Terminally children in the Netherlands between the ages of 1 and 12 are expected to be legally allowed to be euthanized, Dutch Health Minister Hugo de Jonge told the Dutch Parliament on Tuesday.
Euthanasia was legalized in the Netherlands in 2002, sparking debate and controversy around the globe. The practice was legalized for adults in Canada in 2016, and has been legalized in a handful of US states.
Under Dutch law, doctors in the Netherlands cannot be prosecuted for purposefully killing patients if the patient fulfills a certain set of criteria. Existing laws allow those with terminal illnesses over the age of 16 to consent to assisted suicide, and allows 12-to-16-year-olds to do so with the additional "consent" of their parents.
The Netherlands also allows infants up to the age of one to be euthanized under the "Groningen protocol" if they face "unbearable suffering" and the parents have consented to such a procedure, among other criteria.

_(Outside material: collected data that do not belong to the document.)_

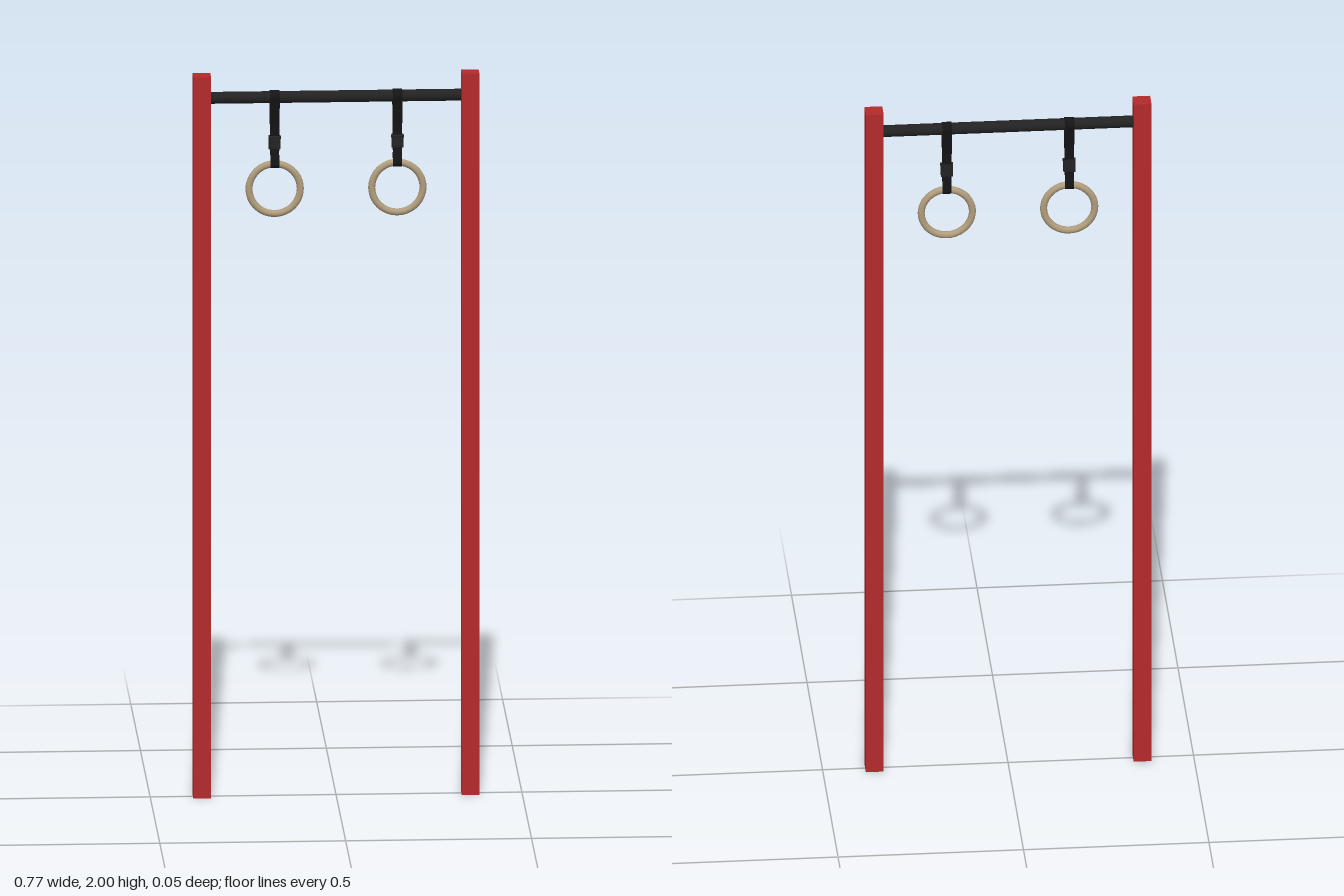
import * as THREE from 'three';

const BAR_Y = 1.937, RING_Y = 1.683, RING_R = 0.069, TUBE_R = 0.0095;

const mat = (name, color) => {
  const m = new THREE.MeshStandardMaterial({ color });
  m.name = name;
  return m;
};

// Teardrop outline: round end of radius r at y, narrowing to half-width w at tipY
function teardrop(target, r, y, w, tipY) {
  const up = y > tipY;
  target.moveTo(w, tipY);
  target.lineTo(r, y);
  target.absarc(0, y, r, 0, up ? Math.PI : -Math.PI, !up);
  target.lineTo(-w, tipY);
  target.closePath();
  return target;
}

// Webbing loop wrapped around a rod, extruded along x
function strapLoop(inner, thick, y, tipY, width) {
  const shape = teardrop(new THREE.Shape(), inner + thick, y, 0.004, tipY);
  const tip = tipY + Math.sign(y - tipY) * 0.008;
  shape.holes.push(teardrop(new THREE.Path(), inner, y, 0.001, tip));
  const g = new THREE.ExtrudeGeometry(shape, { depth: width, bevelEnabled: false, curveSegments: 16 });
  return g.translate(0, 0, -width / 2).rotateY(Math.PI / 2);
}

export function createModel() {
  const model = new THREE.Group();
  model.name = 'gymRingRack';
  const red = mat('red paint', 0xb22a2c);
  const steel = mat('black steel', 0x222222);
  const webbing = mat('black webbing', 0x141414);
  const wood = mat('pale wood', 0xb09c7c);

  const add = (parent, name, geo, material, x = 0, y = 0, z = 0) => {
    const mesh = new THREE.Mesh(geo, material);
    mesh.name = name;
    mesh.position.set(x, y, z);
    parent.add(mesh);
    return mesh;
  };

  // Crossbar between the posts
  const bar = new THREE.CylinderGeometry(0.016, 0.016, 0.68, 32).rotateZ(Math.PI / 2);
  add(model, 'crossbar', bar, steel, 0, BAR_Y, 0);

  for (const [side, s] of [['left', 1], ['right', -1]]) {
    // Square upright
    add(model, side + 'Post', new THREE.BoxGeometry(0.048, 2, 0.048), red, s * 0.361, 1, 0);

    // Hanging ring with its strap
    const hanger = new THREE.Group();
    hanger.name = side + 'RingHanger';
    hanger.position.x = s * 0.165;
    model.add(hanger);
    add(hanger, 'ring', new THREE.TorusGeometry(RING_R, TUBE_R, 16, 48), wood, 0, RING_Y, 0);
    add(hanger, 'barLoop', strapLoop(0.016, 0.0025, BAR_Y, 1.86, 0.026), webbing);
    add(hanger, 'strap', new THREE.BoxGeometry(0.026, 0.075, 0.008), webbing, 0, 1.825, 0);
    add(hanger, 'ringLoop', strapLoop(TUBE_R, 0.0025, RING_Y + RING_R, 1.79, 0.024), webbing);

    // Cam buckle: body, lever and pin
    add(hanger, 'buckle', new THREE.BoxGeometry(0.032, 0.036, 0.014), steel, 0, 1.812, 0);
    add(hanger, 'buckleLever', new THREE.BoxGeometry(0.022, 0.024, 0.006), steel, 0, 1.816, 0.009).rotation.x = -0.2;
    const pin = new THREE.CylinderGeometry(0.004, 0.004, 0.034, 12).rotateZ(Math.PI / 2);
    add(hanger, 'bucklePin', pin, steel, 0, 1.826, 0.007);
  }
  return model;
}
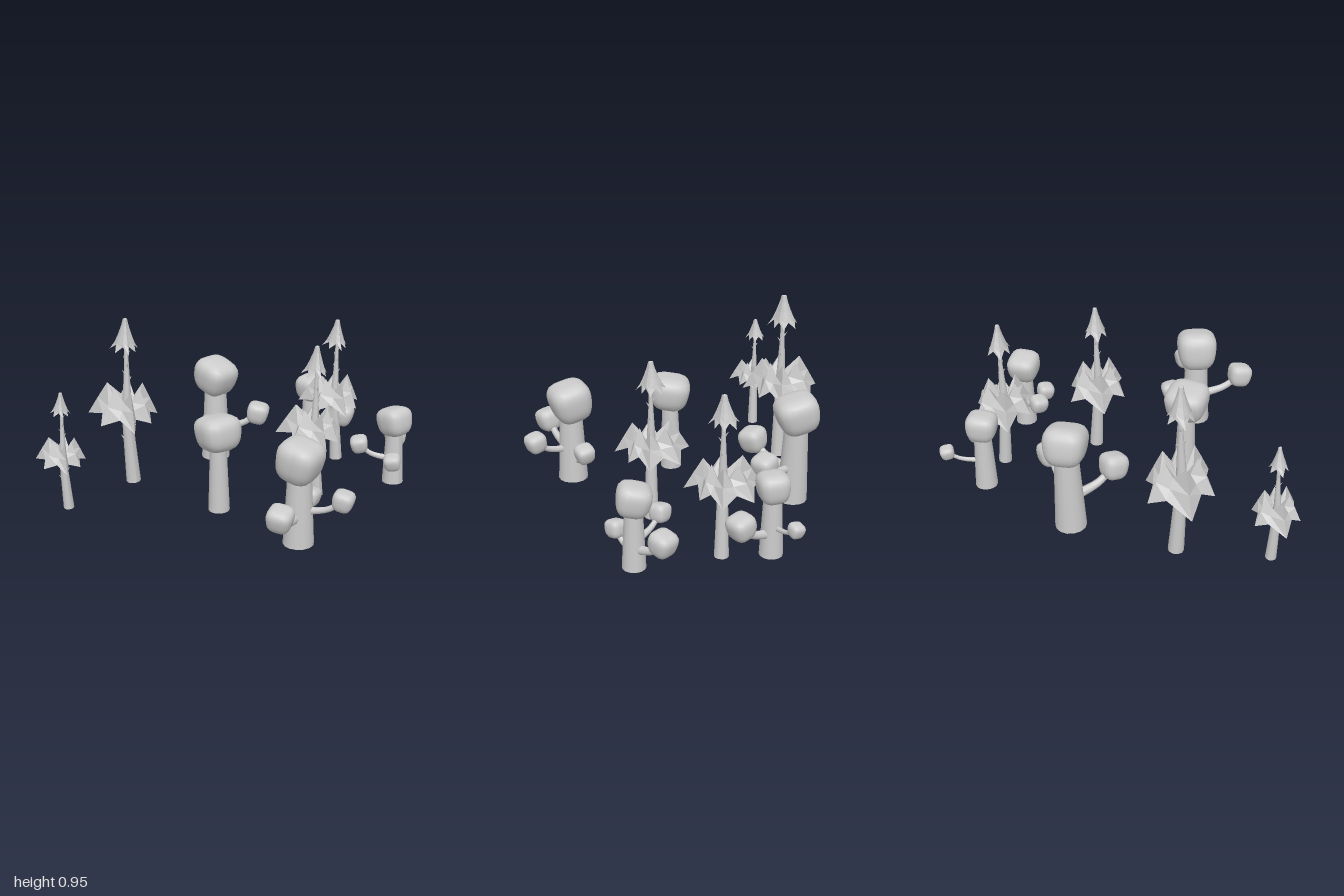
import * as THREE from 'three';

const grey = new THREE.MeshStandardMaterial({ color: 0xcccccc });
const leafMat = new THREE.MeshStandardMaterial({ color: 0xcccccc, side: THREE.DoubleSide });
const V = (x, y, z) => new THREE.Vector3(x, y, z);

function add(parent, name, geometry, material = grey) {
  const mesh = new THREE.Mesh(geometry, material);
  mesh.name = name;
  parent.add(mesh);
  return mesh;
}

// Tube through the points whose radius follows the list of radii
function taperedTube(points, radii, sides, segments = 12) {
  const curve = new THREE.CatmullRomCurve3(points);
  const geo = new THREE.TubeGeometry(curve, segments, 1, sides);
  const pos = geo.attributes.position;
  const v = new THREE.Vector3();
  for (let i = 0; i <= segments; i++) {
    const u = i / segments, f = u * (radii.length - 1);
    const k = Math.min(Math.floor(f), radii.length - 2);
    const r = THREE.MathUtils.lerp(radii[k], radii[k + 1], f - k);
    const c = curve.getPointAt(u);
    for (let j = 0; j <= sides; j++) {
      const n = i * (sides + 1) + j;
      v.fromBufferAttribute(pos, n).sub(c).multiplyScalar(r).add(c);
      pos.setXYZ(n, v.x, v.y, v.z);
    }
  }
  geo.computeVertexNormals();
  return geo;
}

// Soft rounded cube, slightly narrower underneath
function puffGeometry() {
  const geo = new THREE.SphereGeometry(1, 24, 18);
  const pos = geo.attributes.position;
  const p = 3.6;
  for (let i = 0; i < pos.count; i++) {
    const x = pos.getX(i), y = pos.getY(i), z = pos.getZ(i);
    const k = (Math.abs(x) ** p + Math.abs(y) ** p + Math.abs(z) ** p) ** (-1 / p);
    const taper = 0.93 + 0.1 * y * k - 0.08 * (y * k) ** 2;
    pos.setXYZ(i, x * k * taper, y * k, z * k * taper);
  }
  geo.computeVertexNormals();
  return geo;
}
const puff = puffGeometry();

function addPuff(parent, name, [x, y, z], [w, h, d], [rx, ry, rz]) {
  const mesh = add(parent, name, puff);
  mesh.position.set(x, y, z);
  mesh.scale.set(w, h, d);
  mesh.rotation.set(rx, ry, rz, 'YXZ');
}

// Round tree: flared trunk, cushion crown, side branches with small puffs
function roundTree({ base, r, crown, size, turn, branches }) {
  const tree = new THREE.Group();
  tree.name = 'roundTree';
  const foot = V(...base), top = V(...crown);
  const mid = foot.clone().lerp(top, 0.5);
  add(tree, 'trunk', taperedTube([foot, mid, top], [r, r * 0.86, r * 0.72], 14));
  const sole = add(tree, 'trunkBase', new THREE.CircleGeometry(r, 14));
  sole.rotation.x = Math.PI / 2;
  sole.position.copy(foot);
  addPuff(tree, 'crown', crown, size, turn);
  branches.forEach(([x, y, z, s], i) => {
    const start = V(foot.x, y - s * 1.2 - 0.02, foot.z);
    const end = V(x, y, z);
    const bend = V(0, 0, 0).lerpVectors(start, end, 0.65);
    bend.y = start.y + (y - start.y) * 0.35;
    add(tree, 'branch', taperedTube([start, bend, end], [s * 0.4, s * 0.3, s * 0.24], 8));
    addPuff(tree, 'branchPuff', [x, y, z], [s, s * 0.95, s], [0.2, Math.atan2(x - foot.x, z - foot.z), 0.15 * (i - 1)]);
  });
  return tree;
}

// Irregular star outline of the leaf skirts: tips (x, z) and the notch after each
const tips = [[-0.155, -0.203], [0.086, -0.166], [0.171, -0.005], [0.075, 0.118], [-0.064, 0.209], [-0.176, 0.02]];
const notches = [[-0.01, -0.165], [0.1, -0.075], [0.095, 0.06], [-0.02, 0.13], [-0.1, 0.1], [-0.135, -0.05]];
const star = tips.flatMap((t, i) => [t, notches[i]]);

// Each ring: [fraction of star at tips, at notches, y at tips, y at notches, blend to circle radius]
function starSkirt(rings) {
  const n = star.length, verts = [], index = [];
  rings.forEach(([ft, fn, yt, yn]) => star.forEach(([x, z], i) => {
    const f = i % 2 ? fn : ft;
    verts.push(x * f, i % 2 ? yn : yt, z * f);
  }));
  for (let k = 0; k < rings.length - 1; k++) {
    for (let i = 0; i < n; i++) {
      const a = k * n + i, b = k * n + (i + 1) % n;
      index.push(a, a + n, b, b, a + n, b + n);
    }
  }
  const geo = new THREE.BufferGeometry();
  geo.setAttribute('position', new THREE.Float32BufferAttribute(verts, 3));
  geo.setIndex(index);
  const flat = geo.toNonIndexed();
  flat.computeVertexNormals();
  return flat;
}

const skirtGeo = starSkirt([
  [0.1, 0.14, 0.43, 0.43],
  [0.5, 0.5, 0.56, 0.485],
  [0.75, 0.76, 0.465, 0.45],
  [1, 1, 0.365, 0.41],
]);
const capGeo = starSkirt([
  [0, 0, 0.935, 0.935],
  [0.06, 0.085, 0.93, 0.93],
  [0.1, 0.14, 0.895, 0.895],
  [0.19, 0.25, 0.84, 0.845],
  [0.28, 0.34, 0.795, 0.81],
  [0.4, 0.38, 0.755, 0.79],
]);
const pineTrunkGeo = taperedTube(
  [V(0.01, 0, 0), V(-0.002, 0.2, 0), V(-0.012, 0.4, 0), V(-0.006, 0.6, 0), V(0, 0.9, 0)],
  [0.04, 0.033, 0.026, 0.013, 0.008], 10, 24);

// Thorns: height, angle round the trunk, distance from its centre
const thorns = [[0.27, 3.3, 0.036], [0.33, 0.8, 0.034], [0.6, 0.3, 0.018], [0.64, 3.0, 0.018], [0.68, 1.6, 0.016], [0.71, 4.6, 0.016], [0.74, 0.1, 0.014]];

function pine(x, y, z, s) {
  const tree = new THREE.Group();
  tree.name = 'pine';
  add(tree, 'trunk', pineTrunkGeo);
  const sole = add(tree, 'trunkBase', new THREE.CircleGeometry(0.04, 10));
  sole.rotation.x = Math.PI / 2;
  sole.position.x = 0.01;
  add(tree, 'lowerLeaves', skirtGeo, leafMat);
  add(tree, 'topLeaves', capGeo, leafMat);
  for (const [h, a, d] of thorns) {
    const thorn = add(tree, 'thorn', new THREE.ConeGeometry(0.007, 0.035, 5));
    thorn.position.set(Math.cos(a) * d - 0.006, h, Math.sin(a) * d);
    thorn.quaternion.setFromUnitVectors(V(0, 1, 0), V(Math.cos(a), 1.3, Math.sin(a)).normalize());
  }
  tree.position.set(x, y, z);
  tree.scale.setScalar(s);
  return tree;
}

export function createModel() {
  const model = new THREE.Group();
  model.name = 'grove';
  model.add(
    pine(-0.88, 0.01, -0.43, 0.69),
    pine(-0.445, 0.01, -0.57, 1),
    pine(0.33, 0.01, 0.09, 0.9),
    pine(0.7, 0.01, -0.27, 0.89),
  );
  const roundTrees = [
    { base: [-0.06, 0.025, 0.54], r: 0.078, crown: [-0.06, 0.462, 0.543], size: [0.112, 0.107, 0.112], turn: [0.2, 0.5, 0],
      branches: [[-0.262, 0.27, 0.695, 0.066], [0.083, 0.285, 0.71, 0.055], [0.056, 0.215, 0.46, 0.053]] },
    { base: [0.113, 0.02, -0.625], r: 0.08, crown: [0.122, 0.5, -0.635], size: [0.11, 0.1, 0.115], turn: [0.27, 0.25, 0],
      branches: [[-0.025, 0.285, -0.42, 0.07], [0.305, 0.295, -0.475, 0.064]] },
    { base: [0.68, 0.015, -0.505], r: 0.058, crown: [0.683, 0.37, -0.505], size: [0.083, 0.075, 0.08], turn: [0.05, 0.3, 0.05],
      branches: [[0.836, 0.23, -0.61, 0.038], [0.81, 0.225, -0.36, 0.066]] },
    { base: [0.813, 0, 0.138], r: 0.058, crown: [0.81, 0.353, 0.138], size: [0.087, 0.08, 0.088], turn: [-0.22, 0.15, 0],
      branches: [[0.66, 0.21, 0.025, 0.05], [0.93, 0.195, -0.005, 0.064], [0.735, 0.16, 0.23, 0.048]] },
    { base: [-0.22, 0.03, 0.022], r: 0.056, crown: [-0.225, 0.46, 0.03], size: [0.113, 0.092, 0.11], turn: [-0.15, 0.06, 0],
      branches: [] },
  ];
  roundTrees.forEach((t) => model.add(roundTree(t)));
  return model;
}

Critics of the Groningen protocol have argued that it is impossible to know if a baby's suffering is "unbearable" because they are incapable of communication, and that parents may not have the best interest of the child in mind.
The proposed changes are mostly procedural, however, as terminally ill children in the Netherlands can already be legally subjected to terminal sedation. In such cases, instead of actively euthanizing the child, doctors can allow children to slip into a coma and withhold nutrients from them until they die. Such a policy has been described as a "gray area" by doctors, who have called for clearer regulation in the area.
According to the NL Times, the move likely already has the support of the ruling People's Party for Freedom and Democracy (VVD) a majority of lawmakers, pediatricians, and parental groups. The move is being opposed by Christian lawmakers from parties such as the Christian Democratic Appeal (CDA) and the Christian Union (CU).
The suicide of Noa Pothoven, a 17-year-old girl from the Netherlands, attracted international attention and reignited controversy surrounding Dutch euthanasia laws in 2019. While Pothoven, who suffered from PTSD, saw her request to be euthanized rejected, doctors and her parents did nothing as she intentionally starved herself to death in her home.
Citing such cases, critics have suggested that the legalization of euthanasia has created a culture of indifference towards life itself, causing doctors to abstain themselves from intervening to save lives. Others have claimed that a different slippery slope exists whereby a practice which was originally reserved for the terminally ill will be extended to those who would best be saved through psychiatric care. Such fears were given credibility after the death of Simona De Moor, a grief-stricken 85-year-old from Belgium who received an assisted suicide three months after her daughter died.
Many opponents of euthanasia instead have argued that euthanasia itself is a form of murder, and that the practice is unethical regardless of whether there exists a slippery slope.
Supporters of euthanasia, however, have argued that self-determination is a right every individual has, which includes determining whether they want to die early. Assisted suicide, according to supporters, is more effective and less painful than other forms of suicide, and should therefore be accessible for those seeking to end their lives early.
De Jonge said that the regulations will affect less than a dozen children per year, stating the procedure only applies to children suffering "as a result in some cases unnecessarily, for a long time, without any prospect of improvement."